[Extracted records]

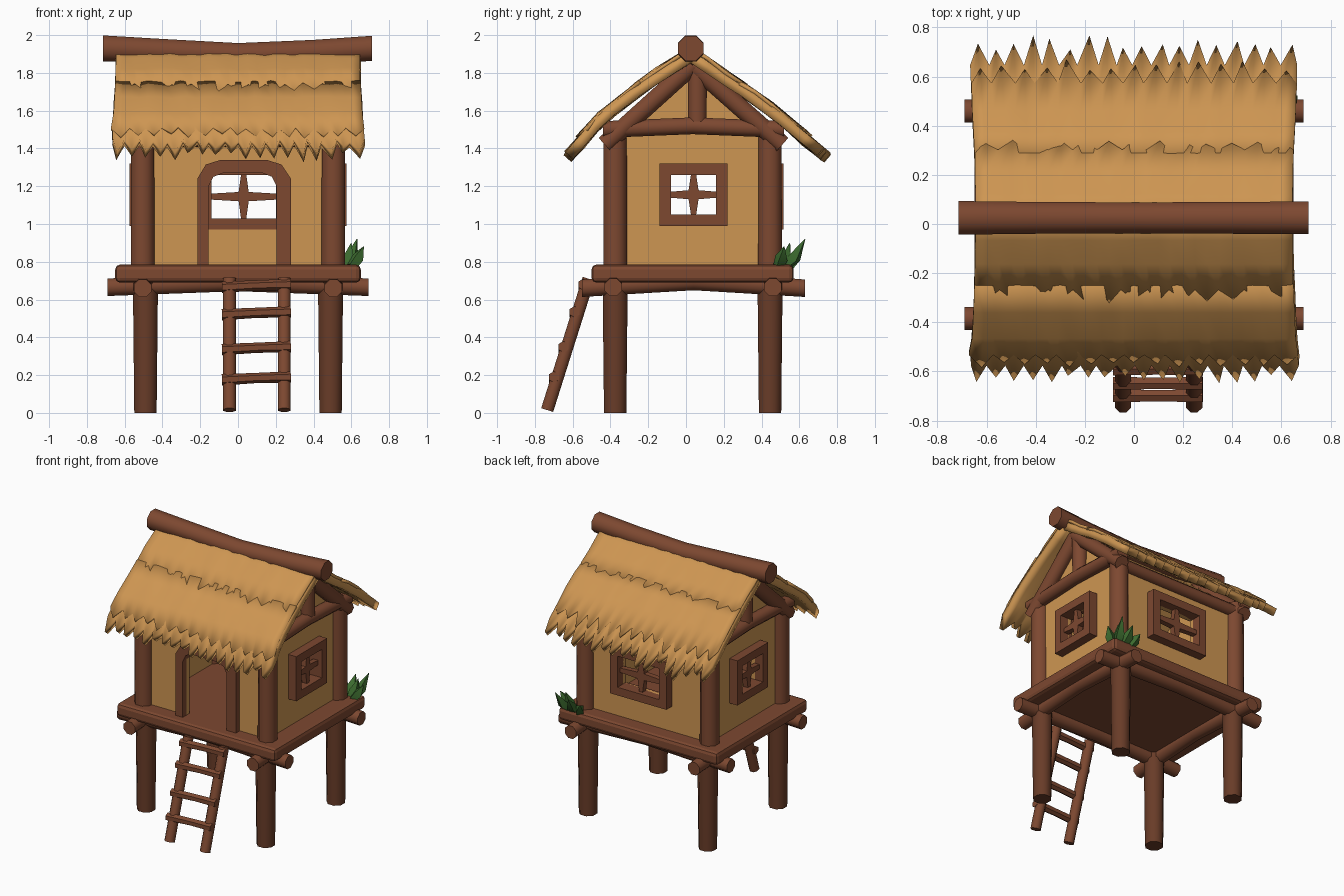
import bpy, bmesh, math, random
from mathutils import Vector

if "Cube" in bpy.data.objects:
    bpy.data.objects.remove(bpy.data.objects["Cube"])

random.seed(4)


def mat(name, rgb):
    m = bpy.data.materials.new(name)
    m.diffuse_color = (*rgb, 1)
    m.use_nodes = True
    m.node_tree.nodes["Principled BSDF"].inputs["Base Color"].default_value = m.diffuse_color
    return m


WOOD = mat("wood", (0.205, 0.065, 0.030))
DARK = mat("dark_wood", (0.14, 0.045, 0.021))
STRAW = mat("straw", (0.617, 0.305, 0.085))
LEAF = mat("leaf", (0.045, 0.145, 0.028))


def finish(name, bm, m, smooth=None, fix=True):
    if fix:
        bmesh.ops.recalc_face_normals(bm, faces=bm.faces[:])
    me = bpy.data.meshes.new(name)
    bm.to_mesh(me)
    bm.free()
    me.materials.append(m)
    if smooth:
        me.shade_smooth()
        me.set_sharp_from_angle(angle=math.radians(smooth))
    ob = bpy.data.objects.new(name, me)
    bpy.context.scene.collection.objects.link(ob)
    return ob


def log(name, pts, radii, m=WOOD, n=8):
    """Tapered faceted log through a nearly straight row of points."""
    bm = bmesh.new()
    pts = [Vector(p) for p in pts]
    d = (pts[-1] - pts[0]).normalized()
    a = d.cross(Vector((0, 0, 1)) if abs(d.z) < 0.9 else Vector((1, 0, 0))).normalized()
    b = d.cross(a)
    rings = []
    for p, r in zip(pts, radii):
        angs = [2 * math.pi * (k + 0.5) / n for k in range(n)]
        rings.append([bm.verts.new(p + (a * math.cos(t) + b * math.sin(t)) * r) for t in angs])
    for r0, r1 in zip(rings, rings[1:]):
        for k in range(n):
            bm.faces.new((r0[k], r0[(k + 1) % n], r1[(k + 1) % n], r1[k]))
    bm.faces.new(rings[0])
    bm.faces.new(rings[-1])
    return finish(name, bm, m, 50)


def prism(name, poly, place, d0, d1, m):
    """Extrude a 2D polygon from depth d0 to d1; place(u, v, d) gives the 3D point."""
    bm = bmesh.new()
    lo = [bm.verts.new(place(u, v, d0)) for u, v in poly]
    hi = [bm.verts.new(place(u, v, d1)) for u, v in poly]
    bm.faces.new(lo)
    bm.faces.new(hi)
    for k in range(len(poly)):
        j = (k + 1) % len(poly)
        bm.faces.new((lo[k], lo[j], hi[j], hi[k]))
    return finish(name, bm, m)


def band(name, outer, inner, place, d0, d1, closed, m=WOOD):
    """Frame between two matching outlines."""
    bm = bmesh.new()
    rings = [[bm.verts.new(place(u, v, d)) for u, v in line]
             for line, d in ((outer, d0), (outer, d1), (inner, d1), (inner, d0))]
    n = len(outer)
    for k in range(n if closed else n - 1):
        j = (k + 1) % n
        for s in range(4):
            a, b = rings[s], rings[(s + 1) % 4]
            bm.faces.new((a[k], a[j], b[j], b[k]))
    if not closed:
        bm.faces.new([r[0] for r in rings])
        bm.faces.new([r[-1] for r in rings])
    return finish(name, bm, m)


def rect(u0, u1, v0, v1):
    return [(u0, v0), (u1, v0), (u1, v1), (u0, v1)]


def along_x(u, v, d):
    return (d, u, v)


def along_y(u, v, d):
    return (u, d, v)


# Platform, its log frame and the legs
deck = prism("platform", rect(-0.65, 0.65, 0.69, 0.785), along_y, -0.5, 0.57, WOOD)
bev = deck.modifiers.new("bevel", 'BEVEL')
bev.width = 0.025
bev.segments = 2
for y, tag in ((-0.385, "front"), (0.46, "back")):
    log(f"{tag}_floor_log", [(-0.69, y, 0.665), (0, y, 0.695), (0.69, y, 0.665)], [0.05, 0.055, 0.05])
for x, tag in ((-0.505, "left"), (0.505, "right")):
    log(f"{tag}_floor_log", [(x, -0.55, 0.66), (x, 0.04, 0.7), (x, 0.63, 0.66)], [0.05, 0.055, 0.05])
    for y, end in ((-0.375, "front"), (0.445, "back")):
        xl = math.copysign(0.49, x)
        log(f"{end}_{tag}_leg", [(xl, y, 0), (xl, y, 0.7)], [0.064, 0.072], DARK)
        # corner posts of the hut
        log(f"{end}_{tag}_post", [(x, y, 0.77), (x, y, 1.5)], [0.068, 0.066])

# Hollow hut with gables, cut by door and windows
walls = prism("walls", [(-0.38, 0.77), (0.45, 0.77), (0.45, 1.5), (0.035, 1.83), (-0.38, 1.5)],
              along_x, -0.51, 0.51, STRAW)
door_in = [(-0.155, 0.78), (-0.155, 1.2), (-0.13, 1.25), (-0.08, 1.27),
           (0.13, 1.27), (0.18, 1.25), (0.205, 1.2), (0.205, 0.78)]
door_out = [(-0.215, 0.78), (-0.215, 1.24), (-0.17, 1.315), (-0.09, 1.34),
            (0.15, 1.34), (0.23, 1.315), (0.28, 1.24), (0.28, 0.78)]
side_in, back_in = rect(-0.08, 0.16, 1.05, 1.26), rect(-0.14, 0.2, 1.03, 1.26)
cutters = [
    prism("room_cutter", [(-0.35, 0.7), (0.42, 0.7), (0.42, 1.48), (0.035, 1.79), (-0.35, 1.48)],
          along_x, -0.48, 0.48, STRAW),
    prism("door_cutter", [(u, v - 0.05 if v < 0.8 else v) for u, v in door_in], along_y, -0.5, -0.3, STRAW),
    prism("side_window_cutter", side_in, along_x, -0.7, 0.7, STRAW),
    prism("back_window_cutter", back_in, along_y, 0.3, 0.6, STRAW)]
for c in cutters:
    c.hide_render = True
    c.hide_viewport = True
    mod = walls.modifiers.new(c.name, 'BOOLEAN')
    mod.operation = 'DIFFERENCE'
    mod.solver = 'EXACT'
    mod.object = c

# Door frame and windows with crossbars
band("door_frame", door_out, door_in, along_y, -0.425, -0.345, False)


def window(name, hole, margin, place, d0, d1):
    (u0, v0), (u1, v1) = hole[0], hole[2]
    band(name + "_frame", rect(u0 - margin, u1 + margin, v0 - margin, v1 + margin), hole, place, d0, d1, True)
    uc, vc = (u0 + u1) / 2, (v0 + v1) / 2
    a, b = d0 + (d1 - d0) * 0.3, d0 + (d1 - d0) * 0.7
    # bars swell towards the middle
    prism(name + "_upright", [(uc - 0.014, v0), (uc + 0.014, v0), (uc + 0.03, vc), (uc + 0.014, v1),
                              (uc - 0.014, v1), (uc - 0.03, vc)], place, a, b, WOOD)
    prism(name + "_crossbar", [(u0, vc - 0.016), (uc, vc - 0.026), (u1, vc - 0.016), (u1, vc + 0.016),
                               (uc, vc + 0.026), (u0, vc + 0.016)], place, a, b, WOOD)


window("right_window", side_in, 0.06, along_x, 0.475, 0.575)
window("left_window", side_in, 0.06, along_x, -0.575, -0.475)
window("back_window", back_in, 0.06, along_y, 0.415, 0.515)

# Wall plates, gable beams, rafters and king posts
for y, tag in ((-0.385, "front"), (0.455, "back")):
    log(f"{tag}_wall_plate", [(-0.52, y, 1.45), (0.52, y, 1.45)], [0.045, 0.045])
for s, tag in ((-1, "left"), (1, "right")):
    x = s * 0.535
    log(f"{tag}_gable_beam", [(x, -0.44, 1.5), (x, 0.035, 1.52), (x, 0.52, 1.5)], [0.048] * 3)
    log(f"{tag}_king_post", [(x - s * 0.01, 0.06, 1.5), (x - s * 0.01, 0.06, 1.84)], [0.052, 0.056])
    for y, end in ((-0.43, "front"), (0.51, "back")):
        log(f"{tag}_{end}_rafter", [(x, y, 1.42), (x, 0.035, 1.84)], [0.052, 0.052])

# Thatched roof in overlapping ragged courses
FRONT = [(0.03, 1.92), (-0.2, 1.78), (-0.46, 1.58), (-0.62, 1.41)]
BACK = [(0.03, 1.92), (0.25, 1.77), (0.45, 1.635), (0.72, 1.415)]


def thatch(name, prof, u0, u1, jag, lift, thick, cols=36, rows=6):
    def at(u):
        s = min(int(u * 3), 2)
        t = u * 3 - s
        (ya, za), (yb, zb) = prof[s], prof[s + 1]
        return ya + (yb - ya) * t, za + (zb - za) * t
    bm = bmesh.new()
    grid = []
    for r in range(rows + 1):
        line = []
        for c in range(cols + 1):
            u = u0 + (u1 - u0) * r / rows
            x = -1 + 2 * c / cols
            dz = random.uniform(-0.006, 0.006)
            if r == rows:
                u += (jag if c % 2 else 0) * random.uniform(0.5, 1)
                x += random.uniform(-0.012, 0.012)
                dz -= random.uniform(0, 0.012)
            y, z = at(u)
            line.append(bm.verts.new((x * (0.645 + 0.03 * u * u), y, z + lift + dz)))
        grid.append(line)
    for r in range(rows):
        for c in range(cols):
            bm.faces.new((grid[r][c], grid[r][c + 1], grid[r + 1][c + 1], grid[r + 1][c]))
    bm.normal_update()
    if sum(f.normal.z for f in bm.faces) < 0:
        bmesh.ops.reverse_faces(bm, faces=bm.faces[:])
    ob = finish(name, bm, STRAW, 40, False)
    sol = ob.modifiers.new("thickness", 'SOLIDIFY')
    sol.thickness = thick
    sol.offset = -1


for prof, tag in ((FRONT, "front"), (BACK, "back")):
    thatch(f"{tag}_thatch_base", prof, 0.0, 0.91, 0.15, 0.0, 0.055)
    thatch(f"{tag}_thatch_lower", prof, 0.4, 0.82, 0.12, 0.014, 0.02, 30, 3)
    thatch(f"{tag}_thatch_upper", prof, 0.0, 0.42, 0.07, 0.02, 0.02, 26, 3)

# Sagging ridge log
log("ridge_log", [(-0.715, 0.025, 1.93), (-0.4, 0.025, 1.915), (0, 0.025, 1.895), (0.4, 0.025, 1.91),
                  (0.71, 0.025, 1.93)], [0.074, 0.07, 0.068, 0.07, 0.072])

# Ladder
for x, tag in ((-0.045, "left"), (0.245, "right")):
    log(f"{tag}_ladder_rail", [(x, -0.735, 0.015), (x, -0.515, 0.71)], [0.036, 0.036])
for i, z in enumerate((0.185, 0.345, 0.53, 0.675)):
    y = -0.735 + 0.22 * (z - 0.015) / 0.695 - 0.018
    log(f"ladder_rung_{i + 1}", [(-0.085, y, z - 0.01), (0.1, y, z), (0.28, y, z + 0.005)], [0.03, 0.027, 0.03], n=6)

# Plant on the back right corner
for i, (x, y, tx, ty, tz) in enumerate(((0.58, 0.52, 0.63, 0.63, 0.92), (0.6, 0.49, 0.665, 0.52, 0.88),
                                        (0.54, 0.53, 0.53, 0.62, 0.89), (0.49, 0.54, 0.45, 0.6, 0.86),
                                        (0.57, 0.51, 0.6, 0.55, 0.9))):
    log(f"plant_leaf_{i + 1}", [(x, y, 0.775), ((x + tx) / 2, (y + ty) / 2, 0.82), (tx, ty, tz)],
        [0.03, 0.036, 0.002], LEAF, 4)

Task directions | The answer must consist of every line from the records above that holds "data".

Finished exercise |
if "Cube" in bpy.data.objects:
    bpy.data.objects.remove(bpy.data.objects["Cube"])
    m = bpy.data.materials.new(name)
    me = bpy.data.meshes.new(name)
    ob = bpy.data.objects.new(name, me)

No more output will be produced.